"Living Water and Broken Cisterns"
September 27, 2004Email to a FriendPrint
“They have forsaken Me, the Spring of Living Water, and have dug their own cisterns, broken cisterns that cannot hold water.” Jeremiah 2:13
Jeremiah speaks to a sinful Judah with powerful imagery. Precious water meant life to ancient peoples in the dry Near East. Attacking military forces laid siege to walled cities and tried to cut them off from their water supply. Now Jeremiah suggests Judah’s twofold foolishness. First, they have forsaken Him, their “Spring of Living Water.” Second, they have dug their own cisterns, which turn out to be broken and unable to hold water. Their own efforts have failed miserably.
Don’t we often try to construct our own cisterns to hold the water of this world? We want wealth, pleasure, success, happiness, recognition. But these cisterns don’t hold water. All the while we have forsaken the never-ending Spring of Living Water provided by a loving God. Confession time.

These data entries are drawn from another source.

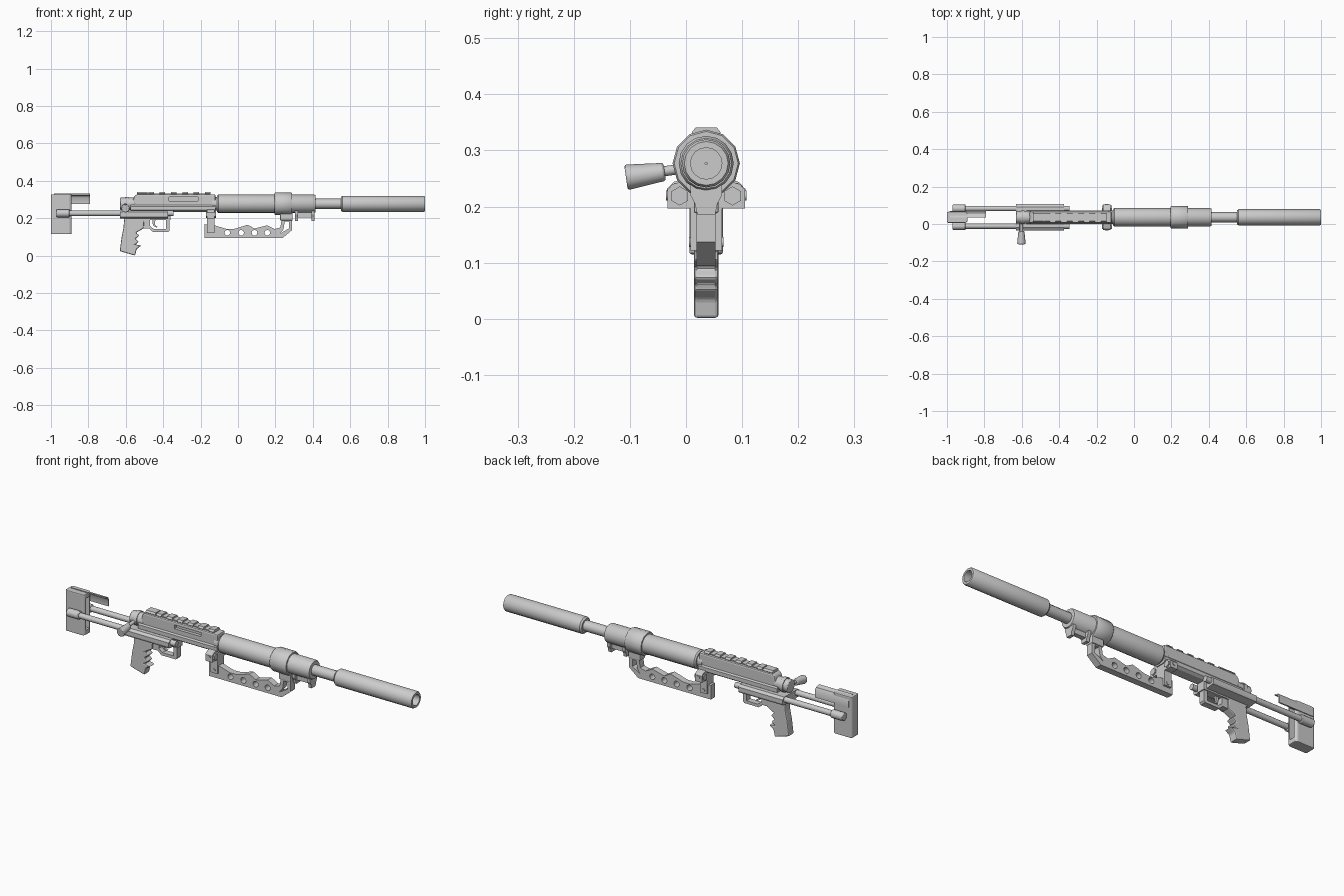
import bpy, bmesh, math
from mathutils import Vector, Matrix

CY, CZ = 0.036, 0.277      # bore axis


def finish(name, bm, bevel=0, smooth=False):
    bmesh.ops.recalc_face_normals(bm, faces=bm.faces)
    me = bpy.data.meshes.new(name)
    bm.to_mesh(me)
    bm.free()
    ob = bpy.data.objects.new(name, me)
    bpy.context.collection.objects.link(ob)
    if bevel:
        m = ob.modifiers.new("bevel", 'BEVEL')
        m.width, m.segments, m.limit_method = bevel, 2, 'ANGLE'
    if smooth:
        bpy.context.view_layer.objects.active = ob
        bpy.ops.object.select_all(action='DESELECT')
        ob.select_set(True)
        bpy.ops.object.shade_smooth_by_angle(angle=math.radians(40))
    return ob


def prism(name, pts, axis, lo, hi, bevel=0, smooth=False):
    """Extrude a 2D profile: axis x takes (y,z), y takes (x,z), z takes (x,y)."""
    place = {'x': lambda p, d: (d, p[0], p[1]),
             'y': lambda p, d: (p[0], d, p[1]),
             'z': lambda p, d: (p[0], p[1], d)}[axis]
    bm = bmesh.new()
    a = [bm.verts.new(place(p, lo)) for p in pts]
    b = [bm.verts.new(place(p, hi)) for p in pts]
    bm.faces.new(a)
    bm.faces.new(b[::-1])
    for i in range(len(pts)):
        j = (i + 1) % len(pts)
        bm.faces.new((a[i], b[i], b[j], a[j]))
    return finish(name, bm, bevel, smooth)


def box(name, x0, x1, y0, y1, z0, z1, bevel=0):
    return prism(name, [(x0, z0), (x1, z0), (x1, z1), (x0, z1)], 'y', y0, y1, bevel)


def rod(name, p, q, r, r2=None, n=12, bevel=0):
    p, q = Vector(p), Vector(q)
    d = q - p
    bm = bmesh.new()
    mat = Matrix.Translation((p + q) / 2) @ d.to_track_quat('Z', 'Y').to_matrix().to_4x4()
    bmesh.ops.create_cone(bm, cap_ends=True, segments=n, radius1=r,
                          radius2=r if r2 is None else r2, depth=d.length, matrix=mat)
    return finish(name, bm, bevel, n > 8)


def lathe(name, prof, n=16):
    """Closed (x, radius) loop spun about the bore axis."""
    bm = bmesh.new()
    rings = [[bm.verts.new((x, CY + r * math.cos(2 * math.pi * k / n), CZ + r * math.sin(2 * math.pi * k / n)))
              for k in range(n)] for x, r in prof]
    for i, a in enumerate(rings):
        b = rings[(i + 1) % len(rings)]
        for k in range(n):
            bm.faces.new((a[k], a[(k + 1) % n], b[(k + 1) % n], b[k]))
    return finish(name, bm, 0, True)


def cut(ob, cutter):
    m = ob.modifiers.new("cut", 'BOOLEAN')
    m.operation, m.solver, m.object = 'DIFFERENCE', 'EXACT', cutter
    dg = bpy.context.evaluated_depsgraph_get()
    me = bpy.data.meshes.new_from_object(ob.evaluated_get(dg))
    ob.modifiers.clear()
    ob.data = me
    bpy.data.objects.remove(cutter)


def mirrored(pts):
    """Half section (offset from the centre plane, z) made symmetric about CY."""
    return [(CY + u, z) for u, z in pts] + [(CY - u, z) for u, z in reversed(pts)]


# Muzzle tube, barrel, handguard and collar
lathe("muzzle_tube", [(0.55, 0.02), (0.55, 0.036), (0.558, 0.043), (0.994, 0.043),
                      (1.0, 0.039), (1.0, 0.028), (0.9, 0.028), (0.9, 0.002), (0.56, 0.002)])
rod("barrel", (0.38, CY, CZ), (0.57, CY, CZ), 0.027)
lathe("handguard", [(-0.112, 0.01), (-0.112, 0.043), (-0.105, 0.049), (0.408, 0.049),
                    (0.415, 0.045), (0.415, 0.01)])
lathe("collar", [(0.195, 0.04), (0.195, 0.057), (0.2, 0.06), (0.286, 0.06), (0.29, 0.057), (0.29, 0.04)], 12)
rod("breech", (-0.14, CY, CZ), (-0.1, CY, CZ), 0.036)

# Receiver with sloped rear and ejection port
upper = prism("receiver", [(-0.57, 0.262), (-0.12, 0.262), (-0.12, 0.328), (-0.54, 0.328), (-0.555, 0.318)],
              'y', CY - 0.031, CY + 0.031, 0.007)
cut(upper, box("port_cutter", -0.37, -0.215, -0.02, 0.022, 0.293, 0.313))
prism("receiver_base", mirrored([(0.024, 0.234), (0.037, 0.243), (0.037, 0.263), (0.031, 0.27)]),
      'x', -0.575, -0.12)

# Top rail with cross slots
prism("rail_base", mirrored([(0.02, 0.325), (0.02, 0.333)]), 'x', -0.54, -0.15)
for i in range(7):
    x = -0.54 + 0.0605 * i
    prism(f"rail_tooth_{i + 1}", mirrored([(0.021, 0.327), (0.026, 0.332), (0.019, 0.341)]),
          'x', x, x + (0.055 if i == 0 else 0.03))

# Bolt and its handle
rod("bolt_body", (-0.63, CY, CZ), (-0.55, CY, CZ), 0.033, bevel=0.004)
rod("bolt_collar", (-0.605, CY, CZ), (-0.585, CY, CZ), 0.037)
rod("bolt_arm", (-0.602, 0.03, 0.274), (-0.602, -0.05, 0.261), 0.009)
rod("bolt_knob", (-0.602, -0.038, 0.262), (-0.602, -0.107, 0.252), 0.016, 0.023, bevel=0.004)

# Chassis carrying the stock rods
prism("chassis", mirrored([(0.03, 0.198), (0.066, 0.203), (0.07, 0.212), (0.07, 0.232), (0.056, 0.242)]),
      'x', -0.63, -0.375)
box("chassis_keel", -0.61, -0.36, CY - 0.022, CY + 0.022, 0.19, 0.24)
for s, side in ((-1, "right"), (1, "left")):
    y = CY + s * 0.047
    rod(f"stock_rod_{side}", (-0.96, y, 0.226), (-0.345, y, 0.226), 0.0145)
    rod(f"rod_clamp_{side}", (-0.97, y, 0.226), (-0.9, y, 0.226), 0.021, bevel=0.004)

# Butt stock with hollow front and one-sided cheek shell
stock = prism("butt_stock", [(-1, 0.012), (-0.994, 0.006), (-0.9, 0.006), (-0.89, 0.014),
                             (-0.89, 0.058), (-0.9, 0.066), (-0.994, 0.066), (-1, 0.06)],
              'z', 0.115, 0.328, 0.005)
cut(stock, box("stock_cutter", -0.92, -0.85, 0.02, 0.052, 0.14, 0.305))
prism("cheek_shell", [(0.07, 0.275), (0.07, 0.306), (0.06, 0.324), (0.036, 0.331),
                      (0.036, 0.325), (0.055, 0.318), (0.063, 0.304), (0.063, 0.275)],
      'x', -0.985, -0.79, 0, True)

# Pistol grip with finger grooves
prism("pistol_grip", [(-0.608, 0.205), (-0.5, 0.205), (-0.505, 0.145), (-0.545, 0.122), (-0.527, 0.106),
                      (-0.548, 0.09), (-0.53, 0.074), (-0.548, 0.06), (-0.516, 0.053), (-0.542, 0.035),
                      (-0.55, 0.0), (-0.632, 0.024), (-0.622, 0.1), (-0.612, 0.15)],
      'y', CY - 0.022, CY + 0.022, 0.006)

# Trigger guard and trigger
guard = prism("trigger_guard", [(-0.51, 0.205), (-0.365, 0.205), (-0.365, 0.135), (-0.372, 0.127),
                                (-0.455, 0.127), (-0.475, 0.145), (-0.51, 0.145)],
              'y', CY - 0.016, CY + 0.016)
cut(guard, prism("guard_cutter", [(-0.47, 0.196), (-0.385, 0.196), (-0.385, 0.142), (-0.45, 0.142), (-0.47, 0.158)],
                 'y', -0.1, 0.2))
prism("trigger", [(-0.455, 0.2), (-0.437, 0.2), (-0.445, 0.178), (-0.443, 0.163), (-0.43, 0.154),
                  (-0.436, 0.15), (-0.453, 0.16), (-0.458, 0.178)], 'y', CY - 0.006, CY + 0.006)

# Rear handle bracket with bolts and pins
prism("handle_bracket", mirrored([(0.028, 0.122), (0.028, 0.197), (0.069, 0.197), (0.069, 0.23),
                                  (0.06, 0.24), (0.025, 0.25)]), 'x', -0.165, -0.125)
for s, side in ((-1, "right"), (1, "left")):
    y = CY + s * 0.047
    rod(f"bracket_bolt_{side}", (-0.17, y, 0.219), (-0.118, y, 0.219), 0.017, n=6)
for z in (0.137, 0.22):
    w = 0.031 if z < 0.2 else 0.072
    rod("bracket_pin", (-0.145, CY - w, z), (-0.145, CY + w, z), 0.009)

# Carrying handle with finger waves and lightening holes
handle = prism("fore_handle", [(-0.18, 0.094), (0.238, 0.094), (0.29, 0.137), (0.29, 0.2), (0.235, 0.2),
                               (0.226, 0.15), (0.195, 0.142), (0.157, 0.162), (0.088, 0.145), (0.052, 0.165),
                               (-0.02, 0.143), (-0.06, 0.142), (-0.12, 0.16), (-0.18, 0.168)],
               'y', CY - 0.017, CY + 0.017)
for x in (-0.057, 0.017, 0.088, 0.157):
    cut(handle, rod("hole_cutter", (x, -0.1, 0.122), (x, 0.2, 0.122), 0.015))
cut(handle, prism("slot_cutter", [(0.225, 0.118), (0.272, 0.145), (0.272, 0.182), (0.25, 0.182), (0.243, 0.14)],
                  'y', -0.1, 0.2))
box("handle_lug", 0.225, 0.292, CY - 0.022, CY + 0.022, 0.188, 0.235, 0.004)

# Accessory mount under the handguard
box("mount_bar", 0.305, 0.41, CY - 0.012, CY + 0.012, 0.205, 0.236)
for x in (0.305, 0.393):
    prism("mount_plate", mirrored([(0.016, 0.186), (0.02, 0.205), (0.028, 0.22), (0.028, 0.24)]),
          'x', x, x + 0.017)
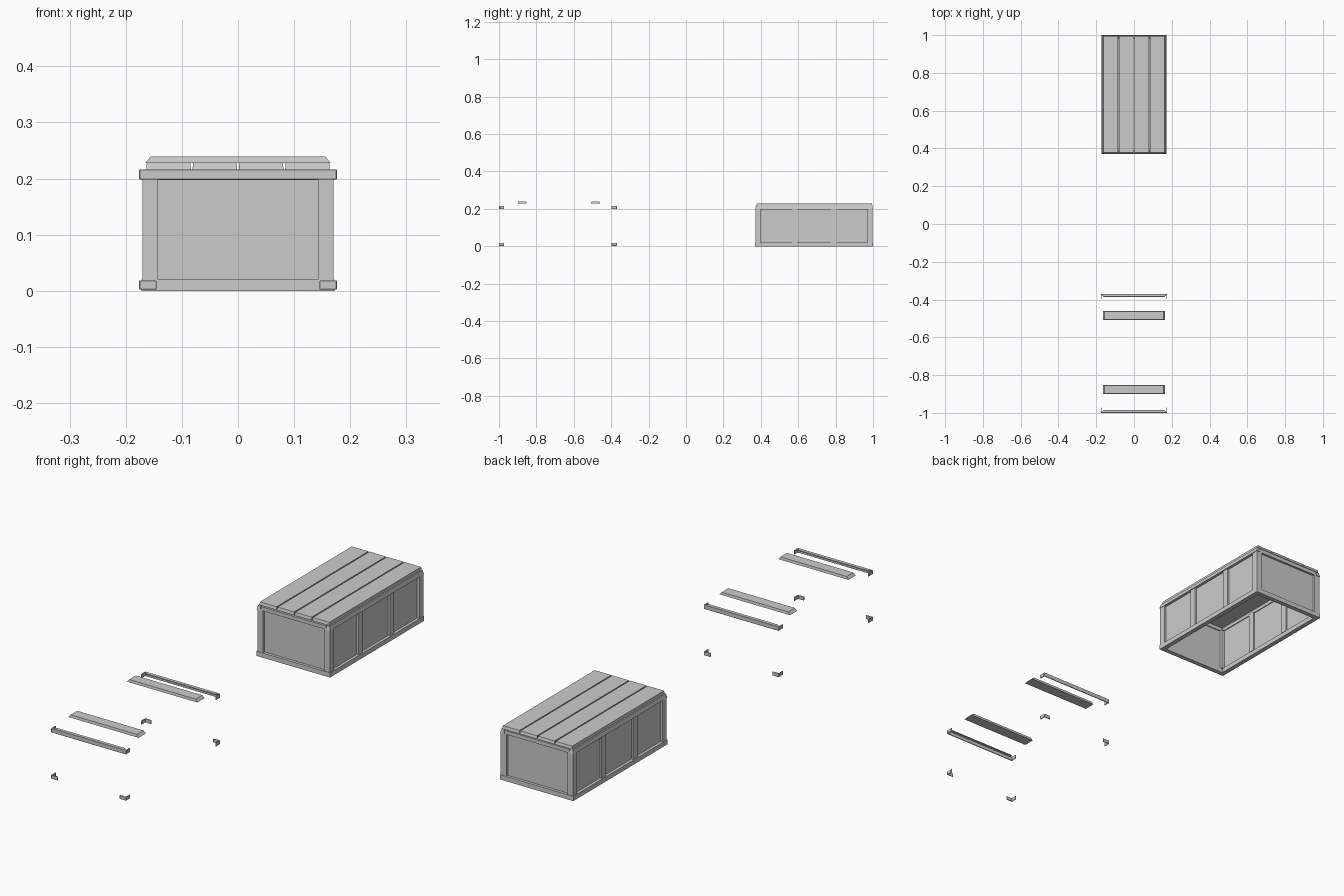
import bpy, bmesh

if "Cube" in bpy.data.objects:
    bpy.data.objects.remove(bpy.data.objects["Cube"])

CY = 0.685      # crate centre along y; loose fittings sit at -CY
HX, HY = 0.172, 0.315


def mesh_object(name, bm):
    bmesh.ops.recalc_face_normals(bm, faces=bm.faces)
    me = bpy.data.meshes.new(name)
    bm.to_mesh(me)
    bm.free()
    ob = bpy.data.objects.new(name, me)
    bpy.context.collection.objects.link(ob)
    return ob


def add_box(bm, x0, x1, y0, y1, z0, z1, tx=0.0, ty=0.0):
    """Box between limits; tx / ty pull the top face in to make a chamfer."""
    geom = bmesh.ops.create_cube(bm, size=1)
    for v in geom["verts"]:
        top = v.co.z > 0
        dx, dy = (tx, ty) if top else (0, 0)
        v.co = (x1 - dx if v.co.x > 0 else x0 + dx,
                y1 - dy if v.co.y > 0 else y0 + dy,
                z1 if top else z0)


def box(name, *lim, **kw):
    bm = bmesh.new()
    add_box(bm, *lim, **kw)
    return mesh_object(name, bm)


def bevel(ob, width):
    m = ob.modifiers.new("edge", "BEVEL")
    m.width = width
    m.segments = 1


SIDES = ((-1, "left"), (1, "right"))
ENDS = ((-1, "front"), (1, "back"))


def span(a, b, s):
    return tuple(sorted((a * s, b * s)))


# Crate walls, corner posts and rails
for s, side in SIDES:
    box(f"{side}_wall", *span(0.156, 0.160, s), CY - 0.29, CY + 0.29, 0.018, 0.20)
    for k, yc in enumerate((CY - 0.105, CY + 0.105)):
        box(f"{side}_upright_{k}", *span(0.150, 0.168, s), yc - 0.014, yc + 0.014, 0.018, 0.20)
    for z0, z1, t, lvl in ((0.0, 0.02, 0, "bottom"), (0.197, 0.215, 0.004, "top")):
        box(f"{side}_{lvl}_rail", *span(0.152, HX, s), CY - HY, CY + HY, z0, z1, tx=t, ty=t)
    for e, end in ENDS:
        y0, y1 = span(HY - 0.029, HY - 0.002, e)
        box(f"{end}_{side}_post", *span(0.143, 0.170, s), CY + y0, CY + y1, 0.018, 0.20)

for e, end in ENDS:
    y0, y1 = span(HY - 0.016, HY - 0.012, e)
    box(f"{end}_wall", -0.145, 0.145, CY + y0, CY + y1, 0.018, 0.20)
    y0, y1 = span(HY - 0.020, HY, e)
    box(f"{end}_bottom_rail", -0.152, 0.152, CY + y0, CY + y1, 0.0, 0.02)
    y0, y1 = span(HY - 0.020, HY - 0.002, e)
    box(f"{end}_top_rail", -0.152, 0.152, CY + y0, CY + y1, 0.197, 0.213)

# Four lid planks with narrow gaps
W = 0.33 / 4
for i in range(4):
    x = -0.165 + i * W
    box(f"lid_plank_{i}", x + 0.0015, x + W - 0.0015,
        CY - 0.309, CY + 0.312, 0.216, 0.228, tx=0.001, ty=0.003)

# Loose lid battens with chamfered ends
for k, yc in enumerate((-0.876, -0.484)):
    box(f"lid_batten_{k}", -0.165, 0.165, yc - 0.024, yc + 0.024, 0.228, 0.239, tx=0.009, ty=0.002)

# Loose metal end caps: face plate, mitred top flange, and a short leg at each corner
OX, OY, T, LEG = 0.176, 0.315, 0.004, 0.028
for e, end in ENDS:
    bm = bmesh.new()
    y0, y1 = span(OY - T, OY, e)
    add_box(bm, -OX, OX, -CY + y0, -CY + y1, 0.198, 0.216)
    flange = [(-OX, OY), (OX, OY), (OX - 0.016, OY - 0.016), (-OX + 0.016, OY - 0.016)]
    f = bm.faces.new([bm.verts.new((x, -CY + e * y, 0.213)) for x, y in flange])
    ex = bmesh.ops.extrude_face_region(bm, geom=[f])
    for v in ex["geom"]:
        if isinstance(v, bmesh.types.BMVert):
            v.co.z += 0.003
    y0, y1 = span(OY - LEG, OY - T, e)
    for s, side in SIDES:
        add_box(bm, *span(OX - T, OX, s), -CY + y0, -CY + y1, 0.199, 0.216)
    bevel(mesh_object(f"{end}_top_cap", bm), 0.001)

    # L-shaped brackets for the bottom corners
    for s, side in SIDES:
        prof = [(OX, OY), (OX, OY - LEG), (OX - T, OY - LEG),
                (OX - T, OY - T), (OX - 0.031, OY - T), (OX - 0.031, OY)]
        bm = bmesh.new()
        f = bm.faces.new([bm.verts.new((s * x, -CY + e * y, 0.002)) for x, y in prof])
        ex = bmesh.ops.extrude_face_region(bm, geom=[f])
        for v in ex["geom"]:
            if isinstance(v, bmesh.types.BMVert):
                v.co.z = 0.018
        bevel(mesh_object(f"{end}_{side}_bottom_bracket", bm), 0.001)
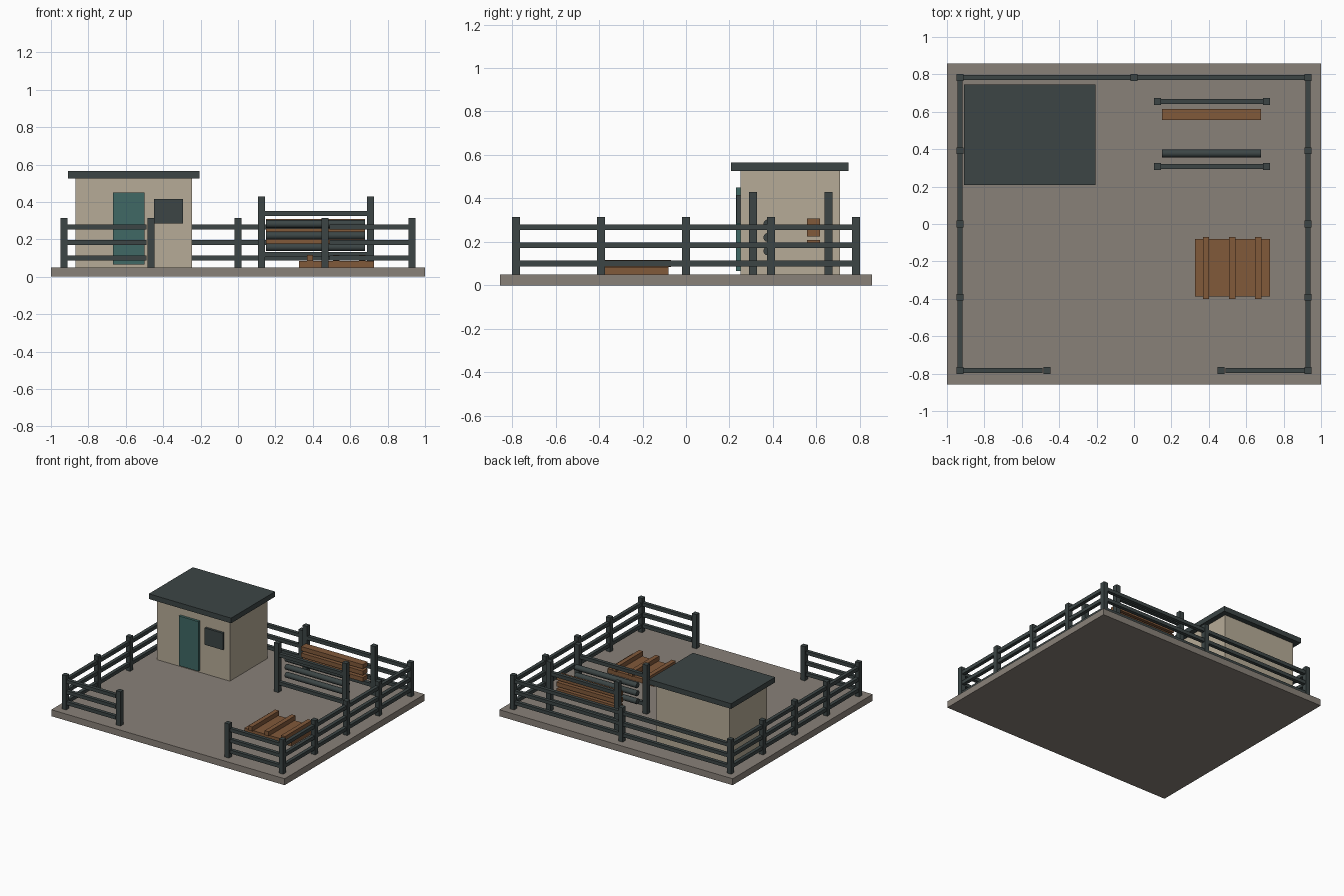
import bpy
from math import pi

if "Cube" in bpy.data.objects:
    bpy.data.objects.remove(bpy.data.objects["Cube"])


def material(name, rgb):
    m = bpy.data.materials.new(name)
    m.diffuse_color = (*rgb, 1)
    m.use_nodes = True
    m.node_tree.nodes["Principled BSDF"].inputs["Base Color"].default_value = m.diffuse_color
    return m


CONCRETE = material("concrete", (0.25, 0.22, 0.19))
PLASTER = material("plaster", (0.47, 0.41, 0.31))
STEEL = material("dark_steel", (0.045, 0.06, 0.06))
TEAL = material("teal_paint", (0.05, 0.14, 0.13))
WOOD = material("timber", (0.22, 0.10, 0.042))


def box(name, x0, x1, y0, y1, z0, z1, mat):
    bpy.ops.mesh.primitive_cube_add(size=1, location=((x0 + x1) / 2, (y0 + y1) / 2, (z0 + z1) / 2))
    o = bpy.context.object
    o.name = name
    o.scale = (x1 - x0, y1 - y0, z1 - z0)
    bpy.ops.object.transform_apply(location=False, rotation=False)
    o.data.materials.append(mat)
    return o


def post(name, x, y, top):
    h = 0.0185
    return box(name, x - h, x + h, y - h, y + h, 0.05, top, STEEL)


def rail(name, xa, ya, xb, yb, z):
    h = 0.0135
    dx, dy = (0, h) if ya == yb else (h, 0)
    return box(name, xa - dx, xb + dx, ya - dy, yb + dy, z - h, z + h, STEEL)


# Yard slab
box("yard_slab", -1, 1, -0.857, 0.857, 0, 0.05, CONCRETE)

# Perimeter fence, open in the middle of the front
FX, FY, GATE = 0.93, 0.783, 0.465
for s in (-1, 1):
    for i in range(5):
        post("fence_post", s * FX, -FY + i * FY / 2, 0.315)
    post("gate_post", s * GATE, -FY, 0.315)
post("back_fence_post", 0, FY, 0.315)
for z in (0.10, 0.184, 0.267):
    rail("back_fence_rail", -FX, FY, FX, FY, z)
    rail("front_left_fence_rail", -FX, -FY, -0.49, -FY, z)
    rail("front_right_fence_rail", 0.49, -FY, FX, -FY, z)
    for s in (-1, 1):
        rail("side_fence_rail", s * FX, -FY, s * FX, FY, z)

# Hut with roof slab, door and window
box("hut_walls", -0.87, -0.245, 0.25, 0.708, 0.05, 0.525, PLASTER)
box("hut_roof", -0.91, -0.205, 0.208, 0.747, 0.525, 0.565, STEEL)
box("hut_door", -0.668, -0.5, 0.23, 0.252, 0.065, 0.45, TEAL)
box("hut_window", -0.448, -0.293, 0.232, 0.252, 0.285, 0.415, STEEL)

# Storage rack frames
for y in (0.308, 0.655):
    for x in (0.125, 0.708):
        post("rack_post", x, y, 0.43)
    for z in (0.12, 0.337):
        rail("rack_rail", 0.107, y, 0.726, y, z)

# Stored planks and pipes
for i in range(3):
    z = 0.175 + i * 0.05
    box("stored_plank", 0.15, 0.68, 0.556, 0.616, z, z + 0.033, WOOD)
    bpy.ops.mesh.primitive_cylinder_add(vertices=12, radius=0.021, depth=0.53,
                                        location=(0.415, 0.377, 0.158 + i * 0.062), rotation=(0, pi / 2, 0))
    pipe = bpy.context.object
    pipe.name = "stored_pipe"
    pipe.data.materials.append(STEEL)
    bpy.ops.object.shade_smooth_by_angle()

# Pallet with three cross battens
box("pallet_base", 0.325, 0.728, -0.387, -0.08, 0.05, 0.083, WOOD)
for x in (0.385, 0.525, 0.665):
    box("pallet_batten", x - 0.017, x + 0.017, -0.4, -0.07, 0.083, 0.117, WOOD)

Jesus refers to Himself as Living Water which will forever quench our thirst. Our selfish attempts to trap water for ourselves fail in broken cisterns. But He offers us Himself. He lived, died, and rose again for us. In the waters of Baptism we receive Him as our Spring of Living Water. The Spirit flows forth from us as we regularly use His Word and sacraments. Broken cisterns abandoned, we come in faith to God’s Spring of Living Water, where we invite others to drink as well.
PRAYER: Thank You, dear Jesus, for being the Spring of Living Water which quenches my thirst and revives my soul. Amen.
(Devotions from “My Daily Devotion” by Dr. Stephen J. Carter, copyright 1988 CPH. All Rights Reserved. No part of this publication may be printed, reproduced, stored in a retrieval system, or transmitted, in any form or by any means, electronic, mechanical, photocopying, recording or otherwise, without prior written permission of Concordia Publishing House. Permission is granted for one-time emailing of this link to a friend. For ordering information, please contact CPH at 800-325-3040 or visit www.cph.org.)